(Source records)
________________
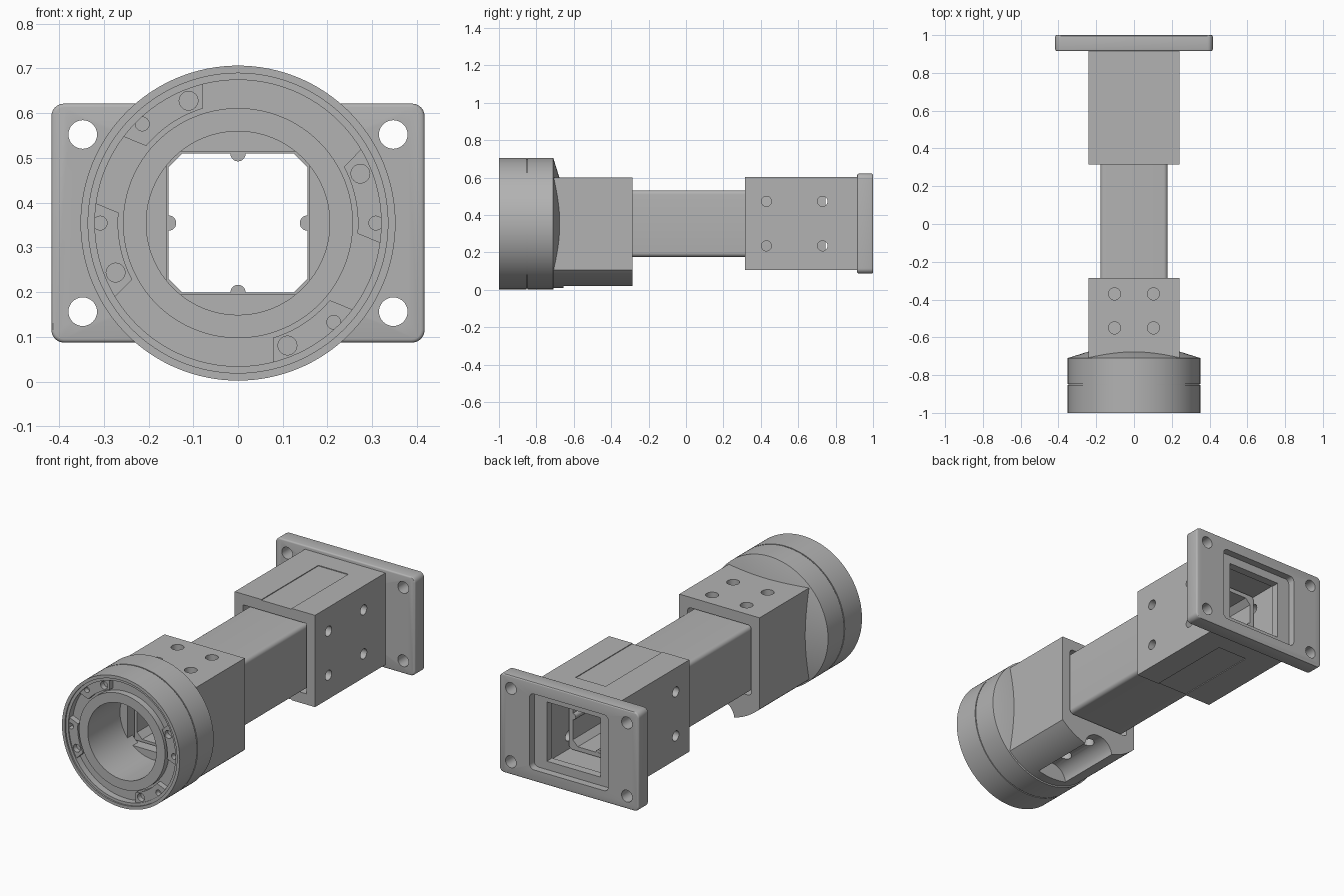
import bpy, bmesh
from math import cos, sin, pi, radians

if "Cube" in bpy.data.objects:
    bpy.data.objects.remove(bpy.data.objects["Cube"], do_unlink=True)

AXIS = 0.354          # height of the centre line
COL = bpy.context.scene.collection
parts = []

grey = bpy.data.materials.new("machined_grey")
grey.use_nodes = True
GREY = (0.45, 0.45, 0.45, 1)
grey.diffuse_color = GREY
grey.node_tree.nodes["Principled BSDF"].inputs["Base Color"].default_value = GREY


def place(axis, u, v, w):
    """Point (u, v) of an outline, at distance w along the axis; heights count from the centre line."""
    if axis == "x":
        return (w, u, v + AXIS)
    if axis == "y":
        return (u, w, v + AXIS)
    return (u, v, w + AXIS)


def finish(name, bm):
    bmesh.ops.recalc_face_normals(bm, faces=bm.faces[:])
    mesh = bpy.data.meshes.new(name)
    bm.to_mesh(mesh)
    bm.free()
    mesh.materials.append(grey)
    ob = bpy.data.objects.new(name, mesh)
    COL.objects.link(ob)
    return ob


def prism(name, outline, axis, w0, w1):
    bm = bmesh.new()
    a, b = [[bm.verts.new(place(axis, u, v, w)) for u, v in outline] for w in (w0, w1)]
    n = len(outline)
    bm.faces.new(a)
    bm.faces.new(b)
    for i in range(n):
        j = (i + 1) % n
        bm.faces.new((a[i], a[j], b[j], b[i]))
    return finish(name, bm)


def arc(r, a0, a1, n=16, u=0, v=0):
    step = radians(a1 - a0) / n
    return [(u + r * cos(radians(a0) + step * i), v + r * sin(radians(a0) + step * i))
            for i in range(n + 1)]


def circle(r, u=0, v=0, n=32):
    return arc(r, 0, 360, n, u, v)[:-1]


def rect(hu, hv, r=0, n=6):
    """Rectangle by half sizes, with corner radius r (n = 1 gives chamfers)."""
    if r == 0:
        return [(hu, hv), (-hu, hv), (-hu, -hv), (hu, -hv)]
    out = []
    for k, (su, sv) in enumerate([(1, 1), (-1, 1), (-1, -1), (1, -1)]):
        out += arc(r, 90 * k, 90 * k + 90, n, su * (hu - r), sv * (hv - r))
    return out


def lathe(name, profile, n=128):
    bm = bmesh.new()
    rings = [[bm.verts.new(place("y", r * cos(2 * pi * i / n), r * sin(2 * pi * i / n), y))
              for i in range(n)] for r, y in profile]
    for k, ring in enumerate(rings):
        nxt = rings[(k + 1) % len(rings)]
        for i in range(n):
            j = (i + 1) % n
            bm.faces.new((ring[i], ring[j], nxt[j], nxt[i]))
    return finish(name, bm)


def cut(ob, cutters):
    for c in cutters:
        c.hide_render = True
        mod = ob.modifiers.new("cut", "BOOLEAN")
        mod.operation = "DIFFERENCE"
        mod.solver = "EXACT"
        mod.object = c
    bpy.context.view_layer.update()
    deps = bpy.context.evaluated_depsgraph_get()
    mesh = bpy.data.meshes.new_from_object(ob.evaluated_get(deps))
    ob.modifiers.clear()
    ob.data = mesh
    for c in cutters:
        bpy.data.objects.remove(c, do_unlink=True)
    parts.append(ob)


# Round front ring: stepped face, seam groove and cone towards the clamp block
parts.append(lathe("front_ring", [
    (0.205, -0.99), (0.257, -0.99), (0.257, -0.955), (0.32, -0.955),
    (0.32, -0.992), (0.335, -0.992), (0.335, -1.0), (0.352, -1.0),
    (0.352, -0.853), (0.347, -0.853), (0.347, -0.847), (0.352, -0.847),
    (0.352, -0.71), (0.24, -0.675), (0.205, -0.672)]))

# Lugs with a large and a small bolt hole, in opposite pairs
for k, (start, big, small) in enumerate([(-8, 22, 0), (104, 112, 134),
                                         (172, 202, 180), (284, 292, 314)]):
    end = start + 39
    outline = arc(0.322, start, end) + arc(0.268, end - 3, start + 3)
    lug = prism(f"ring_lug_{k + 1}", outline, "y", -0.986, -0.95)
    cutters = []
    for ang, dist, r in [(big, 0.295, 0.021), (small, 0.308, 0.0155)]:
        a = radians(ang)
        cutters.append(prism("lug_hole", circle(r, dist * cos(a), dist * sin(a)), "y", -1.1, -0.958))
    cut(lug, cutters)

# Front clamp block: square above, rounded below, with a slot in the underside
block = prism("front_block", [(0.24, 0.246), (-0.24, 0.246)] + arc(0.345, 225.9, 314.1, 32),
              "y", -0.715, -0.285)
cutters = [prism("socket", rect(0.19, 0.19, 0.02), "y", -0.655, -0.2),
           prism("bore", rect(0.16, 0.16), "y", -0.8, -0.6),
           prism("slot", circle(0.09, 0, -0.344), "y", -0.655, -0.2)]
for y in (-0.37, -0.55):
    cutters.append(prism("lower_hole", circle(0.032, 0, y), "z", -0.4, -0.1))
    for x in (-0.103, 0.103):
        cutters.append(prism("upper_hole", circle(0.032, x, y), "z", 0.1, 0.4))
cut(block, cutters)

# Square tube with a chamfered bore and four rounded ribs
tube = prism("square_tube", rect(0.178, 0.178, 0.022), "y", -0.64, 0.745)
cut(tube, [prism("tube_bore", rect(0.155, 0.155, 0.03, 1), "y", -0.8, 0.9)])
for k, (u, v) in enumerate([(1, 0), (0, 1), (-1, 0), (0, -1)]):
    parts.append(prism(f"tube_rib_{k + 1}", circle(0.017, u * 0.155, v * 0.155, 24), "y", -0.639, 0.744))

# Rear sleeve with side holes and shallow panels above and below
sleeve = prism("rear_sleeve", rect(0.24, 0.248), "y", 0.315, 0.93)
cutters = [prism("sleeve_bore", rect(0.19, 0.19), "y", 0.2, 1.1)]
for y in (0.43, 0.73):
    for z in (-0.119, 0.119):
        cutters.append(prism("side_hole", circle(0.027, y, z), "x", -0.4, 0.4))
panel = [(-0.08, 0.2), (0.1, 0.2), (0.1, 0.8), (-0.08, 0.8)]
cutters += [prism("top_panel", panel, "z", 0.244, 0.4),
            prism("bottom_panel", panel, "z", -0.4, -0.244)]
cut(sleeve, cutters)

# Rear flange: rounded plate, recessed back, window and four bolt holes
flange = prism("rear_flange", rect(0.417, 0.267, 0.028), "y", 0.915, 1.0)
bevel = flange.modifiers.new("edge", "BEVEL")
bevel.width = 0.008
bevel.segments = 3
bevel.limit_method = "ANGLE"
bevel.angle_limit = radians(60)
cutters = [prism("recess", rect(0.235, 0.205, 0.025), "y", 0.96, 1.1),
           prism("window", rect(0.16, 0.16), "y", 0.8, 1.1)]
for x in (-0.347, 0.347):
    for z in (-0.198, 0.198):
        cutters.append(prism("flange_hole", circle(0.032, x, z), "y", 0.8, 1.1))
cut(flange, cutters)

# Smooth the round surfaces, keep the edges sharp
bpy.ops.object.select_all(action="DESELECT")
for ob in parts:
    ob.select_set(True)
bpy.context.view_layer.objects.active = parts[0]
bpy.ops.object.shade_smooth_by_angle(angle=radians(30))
________________
§ Directions:
What you return must match the records exactly, apart from the images, which are omitted.

§ Result:
import bpy, bmesh
from math import cos, sin, pi, radians

if "Cube" in bpy.data.objects:
    bpy.data.objects.remove(bpy.data.objects["Cube"], do_unlink=True)

AXIS = 0.354          # height of the centre line
COL = bpy.context.scene.collection
parts = []

grey = bpy.data.materials.new("machined_grey")
grey.use_nodes = True
GREY = (0.45, 0.45, 0.45, 1)
grey.diffuse_color = GREY
grey.node_tree.nodes["Principled BSDF"].inputs["Base Color"].default_value = GREY


def place(axis, u, v, w):
    """Point (u, v) of an outline, at distance w along the axis; heights count from the centre line."""
    if axis == "x":
        return (w, u, v + AXIS)
    if axis == "y":
        return (u, w, v + AXIS)
    return (u, v, w + AXIS)


def finish(name, bm):
    bmesh.ops.recalc_face_normals(bm, faces=bm.faces[:])
    mesh = bpy.data.meshes.new(name)
    bm.to_mesh(mesh)
    bm.free()
    mesh.materials.append(grey)
    ob = bpy.data.objects.new(name, mesh)
    COL.objects.link(ob)
    return ob


def prism(name, outline, axis, w0, w1):
    bm = bmesh.new()
    a, b = [[bm.verts.new(place(axis, u, v, w)) for u, v in outline] for w in (w0, w1)]
    n = len(outline)
    bm.faces.new(a)
    bm.faces.new(b)
    for i in range(n):
        j = (i + 1) % n
        bm.faces.new((a[i], a[j], b[j], b[i]))
    return finish(name, bm)


def arc(r, a0, a1, n=16, u=0, v=0):
    step = radians(a1 - a0) / n
    return [(u + r * cos(radians(a0) + step * i), v + r * sin(radians(a0) + step * i))
            for i in range(n + 1)]


def circle(r, u=0, v=0, n=32):
    return arc(r, 0, 360, n, u, v)[:-1]


def rect(hu, hv, r=0, n=6):
    """Rectangle by half sizes, with corner radius r (n = 1 gives chamfers)."""
    if r == 0:
        return [(hu, hv), (-hu, hv), (-hu, -hv), (hu, -hv)]
    out = []
    for k, (su, sv) in enumerate([(1, 1), (-1, 1), (-1, -1), (1, -1)]):
        out += arc(r, 90 * k, 90 * k + 90, n, su * (hu - r), sv * (hv - r))
    return out


def lathe(name, profile, n=128):
    bm = bmesh.new()
    rings = [[bm.verts.new(place("y", r * cos(2 * pi * i / n), r * sin(2 * pi * i / n), y))
              for i in range(n)] for r, y in profile]
    for k, ring in enumerate(rings):
        nxt = rings[(k + 1) % len(rings)]
        for i in range(n):
            j = (i + 1) % n
            bm.faces.new((ring[i], ring[j], nxt[j], nxt[i]))
    return finish(name, bm)


def cut(ob, cutters):
    for c in cutters:
        c.hide_render = True
        mod = ob.modifiers.new("cut", "BOOLEAN")
        mod.operation = "DIFFERENCE"
        mod.solver = "EXACT"
        mod.object = c
    bpy.context.view_layer.update()
    deps = bpy.context.evaluated_depsgraph_get()
    mesh = bpy.data.meshes.new_from_object(ob.evaluated_get(deps))
    ob.modifiers.clear()
    ob.data = mesh
    for c in cutters:
        bpy.data.objects.remove(c, do_unlink=True)
    parts.append(ob)


# Round front ring: stepped face, seam groove and cone towards the clamp block
parts.append(lathe("front_ring", [
    (0.205, -0.99), (0.257, -0.99), (0.257, -0.955), (0.32, -0.955),
    (0.32, -0.992), (0.335, -0.992), (0.335, -1.0), (0.352, -1.0),
    (0.352, -0.853), (0.347, -0.853), (0.347, -0.847), (0.352, -0.847),
    (0.352, -0.71), (0.24, -0.675), (0.205, -0.672)]))

# Lugs with a large and a small bolt hole, in opposite pairs
for k, (start, big, small) in enumerate([(-8, 22, 0), (104, 112, 134),
                                         (172, 202, 180), (284, 292, 314)]):
    end = start + 39
    outline = arc(0.322, start, end) + arc(0.268, end - 3, start + 3)
    lug = prism(f"ring_lug_{k + 1}", outline, "y", -0.986, -0.95)
    cutters = []
    for ang, dist, r in [(big, 0.295, 0.021), (small, 0.308, 0.0155)]:
        a = radians(ang)
        cutters.append(prism("lug_hole", circle(r, dist * cos(a), dist * sin(a)), "y", -1.1, -0.958))
    cut(lug, cutters)

# Front clamp block: square above, rounded below, with a slot in the underside
block = prism("front_block", [(0.24, 0.246), (-0.24, 0.246)] + arc(0.345, 225.9, 314.1, 32),
              "y", -0.715, -0.285)
cutters = [prism("socket", rect(0.19, 0.19, 0.02), "y", -0.655, -0.2),
           prism("bore", rect(0.16, 0.16), "y", -0.8, -0.6),
           prism("slot", circle(0.09, 0, -0.344), "y", -0.655, -0.2)]
for y in (-0.37, -0.55):
    cutters.append(prism("lower_hole", circle(0.032, 0, y), "z", -0.4, -0.1))
    for x in (-0.103, 0.103):
        cutters.append(prism("upper_hole", circle(0.032, x, y), "z", 0.1, 0.4))
cut(block, cutters)

# Square tube with a chamfered bore and four rounded ribs
tube = prism("square_tube", rect(0.178, 0.178, 0.022), "y", -0.64, 0.745)
cut(tube, [prism("tube_bore", rect(0.155, 0.155, 0.03, 1), "y", -0.8, 0.9)])
for k, (u, v) in enumerate([(1, 0), (0, 1), (-1, 0), (0, -1)]):
    parts.append(prism(f"tube_rib_{k + 1}", circle(0.017, u * 0.155, v * 0.155, 24), "y", -0.639, 0.744))

# Rear sleeve with side holes and shallow panels above and below
sleeve = prism("rear_sleeve", rect(0.24, 0.248), "y", 0.315, 0.93)
cutters = [prism("sleeve_bore", rect(0.19, 0.19), "y", 0.2, 1.1)]
for y in (0.43, 0.73):
    for z in (-0.119, 0.119):
        cutters.append(prism("side_hole", circle(0.027, y, z), "x", -0.4, 0.4))
panel = [(-0.08, 0.2), (0.1, 0.2), (0.1, 0.8), (-0.08, 0.8)]
cutters += [prism("top_panel", panel, "z", 0.244, 0.4),
            prism("bottom_panel", panel, "z", -0.4, -0.244)]
cut(sleeve, cutters)

# Rear flange: rounded plate, recessed back, window and four bolt holes
flange = prism("rear_flange", rect(0.417, 0.267, 0.028), "y", 0.915, 1.0)
bevel = flange.modifiers.new("edge", "BEVEL")
bevel.width = 0.008
bevel.segments = 3
bevel.limit_method = "ANGLE"
bevel.angle_limit = radians(60)
cutters = [prism("recess", rect(0.235, 0.205, 0.025), "y", 0.96, 1.1),
           prism("window", rect(0.16, 0.16), "y", 0.8, 1.1)]
for x in (-0.347, 0.347):
    for z in (-0.198, 0.198):
        cutters.append(prism("flange_hole", circle(0.032, x, z), "y", 0.8, 1.1))
cut(flange, cutters)

# Smooth the round surfaces, keep the edges sharp
bpy.ops.object.select_all(action="DESELECT")
for ob in parts:
    ob.select_set(True)
bpy.context.view_layer.objects.active = parts[0]
bpy.ops.object.shade_smooth_by_angle(angle=radians(30))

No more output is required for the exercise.